I can’t imagine that there is market enough for all of the books being published with vampiric themes. After all, once bitten, do you really need to go back? But, despite what the sheer volume of titles would indicate, several of these books are actually quite good and a few even add something to the vampire mythos.
Interestingly, in several cases, this latest batch of books introduces vampires with a purpose. Unlike the vampires of yore who supported themselves with very little effort and spent their free time languishing about looking waxen, this latest crop are mostly concerned with vampires making a living, one weird way or another.
Take Christopher Farnsworth’s Blood Oath (Putnam). In Farnsworth’s debut novel he introduces an entirely unexpected protaganist: Nathaniel Cade, a secret agent vampire sworn to protect the President of the United States. (I know, right? There could be useful applications to such a set-up.)

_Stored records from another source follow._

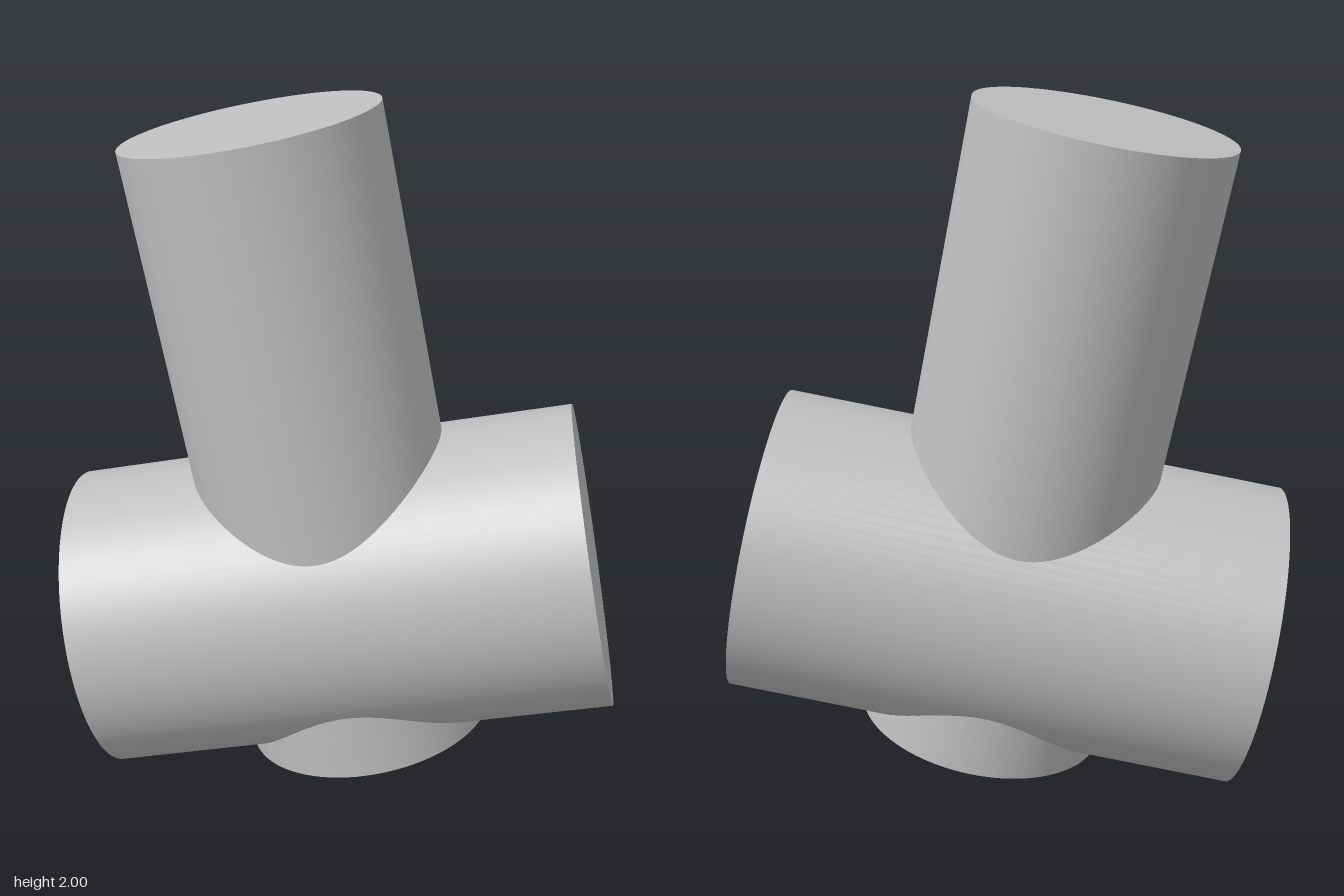
import * as THREE from 'three';

const grey = new THREE.MeshStandardMaterial({ color: 0xc0c0c0 });
grey.name = 'plain grey';

// Solid round bar running between two end-cap centres
function bar(name, from, to, radius) {
  const a = new THREE.Vector3(...from);
  const b = new THREE.Vector3(...to);
  const axis = b.clone().sub(a);
  const mesh = new THREE.Mesh(
    new THREE.CylinderGeometry(radius, radius, axis.length(), 96),
    grey
  );
  mesh.name = name;
  mesh.position.copy(a).add(b).multiplyScalar(0.5);
  mesh.quaternion.setFromUnitVectors(new THREE.Vector3(0, 1, 0), axis.normalize());
  return mesh;
}

export function createModel() {
  const model = new THREE.Group();
  model.name = 'crossedCylinders';
  // Wide bar lying diagonally, its front left end raised
  model.add(bar('crossBar', [-0.553, 0.43, -0.458], [0.553, 0.71, 0.458], 0.438));
  // Narrower upright passing through it at a right angle
  model.add(bar('upright', [0.05, 0.145, 0.065], [-0.175, 1.93, -0.205], 0.363));
  return model;
}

“A presidential vampire, huh?” Someone asks early in Blood Oath. “Is he a Democrat or a Republican?”
“That’s a bit like asking a shark is he want red or white with its meal,” comes the note entirely unpredictable reply.
Farnsworth has said that the germ of thought that began his presidential vampire journey was uncovering an item of history: President Andrew Johnson pardoned an accused vampire in 1867. Farnsworth’s imagination went into overdrive and Nathaniel Cade wasn’t far behind.
Shakespeare Undead (St. Martin’s Griffin) is something of a mash-up -- vampires, zombies and history in one uneven soup. Actually, reimagining William Shakespeare as a vampire is not too big a leap for fiction. After all, the Bard has been accused of all sorts of magical shenanigans in producing his remarkable body of work. In that context, the undead part begins to make sense. The problem is, author Lori Handeland plays it all a bit too much for laughs. We end up with a hilarious romp rather than a thoughtful re-imagining, which somehow manages to make the book feel somewhat pointless.
If gay vampire erotica sounds more like your thing, Michael Schiefelbein’s Vampire Maker (St. Martin’s Press) may well appeal. This is the fourth novel in Schiefelbein’s series featuring the 2000 year old vampire and vampire-maker, former Roman Legionnaire Victor Decimus.
Two of Schiefelbein’s vampire novels -- Vampire Vow and Vampire Thrall -- have been nominated for the Lambda Literary Award. Schiefelbein’s story is present, but I found the writing somewhat florid for my taste (“The priest’s expression became fierce and his eyes showed a consciousness of a surging power within him. He suddenly came at Victor, clutching him by the throat”) but I could certainly understand that working within this sub-genre. And it’s obvious Schiefelbein knows the world he’s created here -- and the rules that must be played by -- very well.
Fans of this series won’t be disappointed by this entry, those new to Schiefelbein’s work might want to step cautiously. There’s more here than meets the eye: and not all readers will be comfortable with that.
Though I’m reluctant to lump it in with the vampire novels -- it really is so much more -- since everyone else is doing so, I’ll mention the about-to-be-blockbuster The Passage (Ballantine) here.
Written by award-winning literary novelist Justin Cronin, whose previous book, The Summer Guest, sold 12,000 copies, word is Ballantine has ordered 250,000 copies of The Passage. Since we tend to judge media push by the number of copies that find their way into the January offices, we know The Passage is getting a big push: the book won’t be out for a week yet and we’ve already seen four copies.
Aside from the hype, though, The Passage is fantastic. A big, commanding epic novel, rights have been sold to 26 countries and film rights were sold in enthusiastic auction to Ridley Scott’s Scott Free Productions.
The vampire connection here is slight and technologically based. I won’t say too much prior to the the book’s official publication date, other than to tell you that early readers have compared The Passage to works by Stephen King, Michael Crichton and Margaret Atwood. While that’s a little silly -- obviously -- a case can be made in all three instances: King for his understanding of what frightens the human heart; Crichton for his mastery of all things technical and Atwood who is unrivaled at creating post-Apocalyptic worlds that seem distant and yet inhabitable. And, like King and Atwood, Cronin writes so very, very well. The Passage is remarkable.